or Not

Well, it turns out that I have an older, well-crafted knock-off that would sell for $300. It is hanging in my bedroom and I am on the hunt for the rest of the Prodigal Son paintings, knock-offs that are.

 

Question:

The sofa belongs to my brother and sister-in-law (Joy) but has been housed in our lower level for more than 12 years. Since neither of their children are interested in it, they are considering selling.
Dimensions: 77” L x 33” H x 32” D.

The sofa is from Joy’s family. Her aunt and uncle apparently purchased it when they were first married about 100 years ago. It was re-upholstered 30+ years ago, and the fabric is still in very good condition, though some of the trim needs re-tacking. There are a few wood blemishes, but overall the sofa is in good/very good condition.

American Revival

Answer:

Your lovely sofa is what is called American Revival.
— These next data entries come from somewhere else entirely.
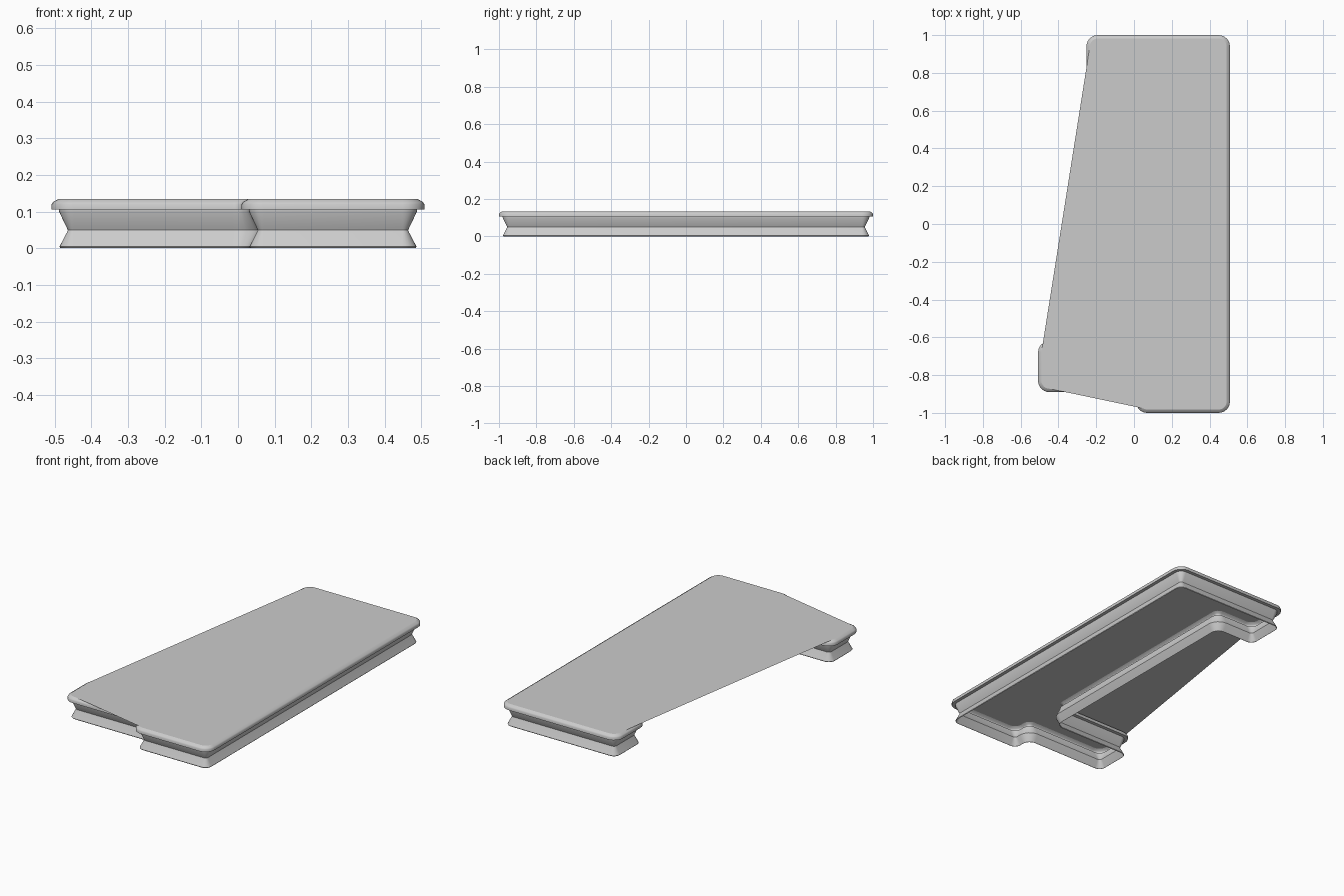
import bpy, bmesh, math
from mathutils import Vector

if "Cube" in bpy.data.objects:
    bpy.data.objects.remove(bpy.data.objects["Cube"])

# Outline of the lip, counter-clockwise; corners 3-6 frame the side notch
OUTLINE = [(0.508, -1), (0.508, 1), (-0.252, 1), (-0.252, 0.72), (0, 0.72),
           (0, -0.62), (-0.508, -0.62), (-0.508, -0.89), (0.01, -0.89), (0.01, -1)]
# Side profile: (inset, height)
WALL = [(0.024, 0), (0.021, 0.004), (0.041, 0.042), (0.044, 0.049),
        (0.041, 0.056), (0.02, 0.1), (0.02, 0.105)]
LIP = [(0.02, 0.105), (0, 0.105), (0, 0.12), (0.004, 0.126), (0.018, 0.134)]
CAP_INSET, TOP = LIP[-1]
SEG = 6


def rounded_outline():
    """Points, outward normals and corner index around the rounded outline."""
    pts = [Vector(p) for p in OUTLINE]
    result = []
    for i, p in enumerate(pts):
        e1 = (p - pts[i - 1]).normalized()
        e2 = (pts[(i + 1) % len(pts)] - p).normalized()
        n1, n2 = Vector((e1.y, -e1.x)), Vector((e2.y, -e2.x))
        sign = 1 if e1.cross(e2) > 0 else -1
        r = (0.06 if sign > 0 else 0.025) * sign
        centre = p - (n1 + n2) * r
        for k in range(SEG + 1):
            a = k / SEG * math.pi / 2
            n = n1 * math.cos(a) + n2 * math.sin(a)
            result.append((centre + n * r, n, i, k))
    return result


RING = rounded_outline()


def finish(name, bm):
    me = bpy.data.meshes.new(name)
    bm.to_mesh(me)
    bm.free()
    ob = bpy.data.objects.new(name, me)
    bpy.context.collection.objects.link(ob)
    bpy.ops.object.select_all(action='DESELECT')
    ob.select_set(True)
    bpy.context.view_layer.objects.active = ob
    bpy.ops.object.shade_smooth_by_angle(angle=math.radians(40))


def sweep(name, profile):
    bm = bmesh.new()
    rows = [[bm.verts.new((*(p - n * d), z)) for p, n, _, _ in RING] for d, z in profile]
    for lo, hi in zip(rows, rows[1:]):
        for j in range(len(RING)):
            k = (j + 1) % len(RING)
            bm.faces.new((lo[j], lo[k], hi[k], hi[j]))
    finish(name, bm)


# Grooved open-bottomed wall and the overhanging lip
sweep("grooved_wall", WALL)
sweep("top_lip", LIP)

# Flat top sheet, which bridges the side notch with a slanted edge
bm = bmesh.new()
bm.faces.new([bm.verts.new((*(p - n * CAP_INSET), TOP)) for p, n, i, k in RING
              if i not in (3, 4, 5) and not (i == 6 and k < SEG - 1)])
bmesh.ops.triangulate(bm, faces=bm.faces[:])
finish("top_sheet", bm)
It was more than likely made by a company in Grand Rapids, MI, which was declared the furniture capital of America after the Philadelphia Centennial Exposition in 1876. Soon after, furniture manufacturers popped up all over the city.

American Revival style furniture is known for its heavy wood detailing which is either mahogany or walnut. It dates to no later than the 1920s.

There is a small niche of buyers of this nice heavy furniture and in a good market it would sell for around $600 – $800. In today’s market, you are looking at $250 – $300.

The upside is that the younger generation is attracted to antique furniture and this style is right up their alley. Many, like my 21-year-old granddaughter & her boyfriend, have the mindset of recycle, it will last forever, sustainability aspect.

** All prices given are for sale in a private sale, antique shop, or other resale outlets. Price is also dependent upon the geographic area in which you are selling. Auction value, selling to a dealer or pawnshop prices are about ½ or less of resale value.

Michelle Staley is a Lenexa, KS-based dealer and researcher with 35 years of experience in the antique trade.

Send questions with photos to Michelle at michelle@discovervintage.com or TXSmichelle@gmail.com. Please keep queries to one question; questions without photos of the item may not be answered. There is no guarantee that your question will be answered or published.

Michelle is also available for consulting and extensive research work beyond this column. If you would like an appraisal on an antique or collectible please go to www.michellesantiqueappraisals.com for a one-on-one appraisal. Please note new web address.